Wild deers around the temple causing foul odors with their droppings

Staff using a handmade sprayer adjusted to a pick-up truck and spray Activated EM•1 at the approach to the temples

Furthermore, Activated EM•1 is applied in many different ways inside the Temple such as septic tank treatment, kitchen waste recycling, and tree planting. EM Ceramics are put at the temizuya (a Shinto water ablution pavilion) of Nigatsu-do.

Healthy pine after treated with EM Technology

Staff spraying Activated EM•1 to keep the gardens greener

In June 2009, an unusually large numbers of fireflies were to be seen at the downstream of Oyuya-Ike. This news delighted those who involved in the “Association of Daibutsu Firefly Preservation”.
They could see that their preservative activity of long standing and EM applications came to fruition.

EM spreads to other shrines and temples
Mr. Goto thinks that this project at Todaiji Temple triggers a movement of environmental purification.
There remains some wild forests co-existing with the city area in Nara City; however, in addition to the fact that the mountains in the area cannot deal with water resource anymore. The damages caused by acid rain, deer, and the poor maintenance accelerated forest devastation. As a result, muddy water flew into ponds and rivers after rainfall and the environmental condition got worse. In addition, the deterioration of water quality at ponds is a problem not only for Todaiji Temple. Mr. Goto is appealing for local authorities and Kasuga-taisha, and other shrines and temples on this issue as a starter of the environmental purification and protection for the whole community.

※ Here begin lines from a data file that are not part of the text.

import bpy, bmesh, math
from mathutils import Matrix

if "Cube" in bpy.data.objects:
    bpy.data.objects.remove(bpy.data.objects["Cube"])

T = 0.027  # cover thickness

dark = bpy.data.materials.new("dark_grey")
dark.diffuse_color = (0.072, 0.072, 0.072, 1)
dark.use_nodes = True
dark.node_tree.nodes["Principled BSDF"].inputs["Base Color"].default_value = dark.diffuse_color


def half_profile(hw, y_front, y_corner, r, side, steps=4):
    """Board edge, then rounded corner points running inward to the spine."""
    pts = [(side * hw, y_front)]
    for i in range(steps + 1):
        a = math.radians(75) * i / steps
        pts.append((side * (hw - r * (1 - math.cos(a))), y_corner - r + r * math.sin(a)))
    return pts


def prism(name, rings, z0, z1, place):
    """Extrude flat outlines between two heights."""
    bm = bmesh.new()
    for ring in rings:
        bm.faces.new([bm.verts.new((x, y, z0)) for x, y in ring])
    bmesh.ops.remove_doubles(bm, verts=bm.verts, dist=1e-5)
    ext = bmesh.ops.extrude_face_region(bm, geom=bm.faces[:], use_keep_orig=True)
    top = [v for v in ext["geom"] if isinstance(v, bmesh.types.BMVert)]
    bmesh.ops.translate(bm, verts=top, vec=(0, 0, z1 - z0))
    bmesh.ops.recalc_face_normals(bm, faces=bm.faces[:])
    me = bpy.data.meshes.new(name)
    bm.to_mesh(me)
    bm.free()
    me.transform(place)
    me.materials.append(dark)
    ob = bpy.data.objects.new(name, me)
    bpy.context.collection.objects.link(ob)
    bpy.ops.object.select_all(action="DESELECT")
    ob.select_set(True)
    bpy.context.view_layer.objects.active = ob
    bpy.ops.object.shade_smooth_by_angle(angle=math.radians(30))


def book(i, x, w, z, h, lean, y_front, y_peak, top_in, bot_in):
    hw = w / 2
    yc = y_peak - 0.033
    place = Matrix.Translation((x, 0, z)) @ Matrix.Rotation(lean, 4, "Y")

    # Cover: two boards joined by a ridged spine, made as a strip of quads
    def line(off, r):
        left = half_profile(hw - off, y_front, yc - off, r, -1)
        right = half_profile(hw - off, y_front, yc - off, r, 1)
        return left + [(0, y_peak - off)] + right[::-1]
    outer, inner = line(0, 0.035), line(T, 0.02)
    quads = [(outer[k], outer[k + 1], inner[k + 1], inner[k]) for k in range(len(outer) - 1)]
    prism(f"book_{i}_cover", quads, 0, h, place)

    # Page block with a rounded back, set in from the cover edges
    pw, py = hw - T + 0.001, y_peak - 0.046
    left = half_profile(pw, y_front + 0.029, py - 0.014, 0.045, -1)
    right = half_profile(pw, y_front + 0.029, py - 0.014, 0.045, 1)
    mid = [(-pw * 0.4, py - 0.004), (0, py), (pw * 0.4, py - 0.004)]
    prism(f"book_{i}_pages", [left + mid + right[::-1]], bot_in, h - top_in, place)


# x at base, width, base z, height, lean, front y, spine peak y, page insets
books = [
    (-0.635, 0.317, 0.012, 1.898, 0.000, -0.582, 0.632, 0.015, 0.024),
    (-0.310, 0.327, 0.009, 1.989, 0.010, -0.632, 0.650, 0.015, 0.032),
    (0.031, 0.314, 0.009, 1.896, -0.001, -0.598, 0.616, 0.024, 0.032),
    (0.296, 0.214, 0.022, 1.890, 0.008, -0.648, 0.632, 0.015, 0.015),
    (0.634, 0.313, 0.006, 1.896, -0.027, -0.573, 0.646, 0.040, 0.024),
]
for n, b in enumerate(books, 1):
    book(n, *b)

EM Ceramics is mixed with purification water at Nigatsu-Do.

Responding to the appeal from Todaiji Temple, Jurin-in Temple (the chief priest, Junshin Hashimoto), located in the Gangoji-Temple which is one of the seven great temples in Nara, has already started using EM Technology to clean its ponds.

It has been 17 years since “Historic Monuments of Ancient Nara” was listed as one of the World Heritage. Next year, 2010, is the 1300th anniversary of the relocation of the capital to Heijo-kyo and also the 1250th Anniversary of Empress Komyo who got deeply involved in construction and maintenance of various temples such as Todaiji-Temple, Kofuku-ji Temple, Horyu-ji Temple, etc.
Recreation of the capital city of Nara referred to “City of Flowers” on the surface of ponds with ripples was a dream not only for Nara citizens but also many other people including those engaged in the pond purification project.

Buddha’s Hall, the symbol of Todaiji Temple

Map of the temple and surrounding gardens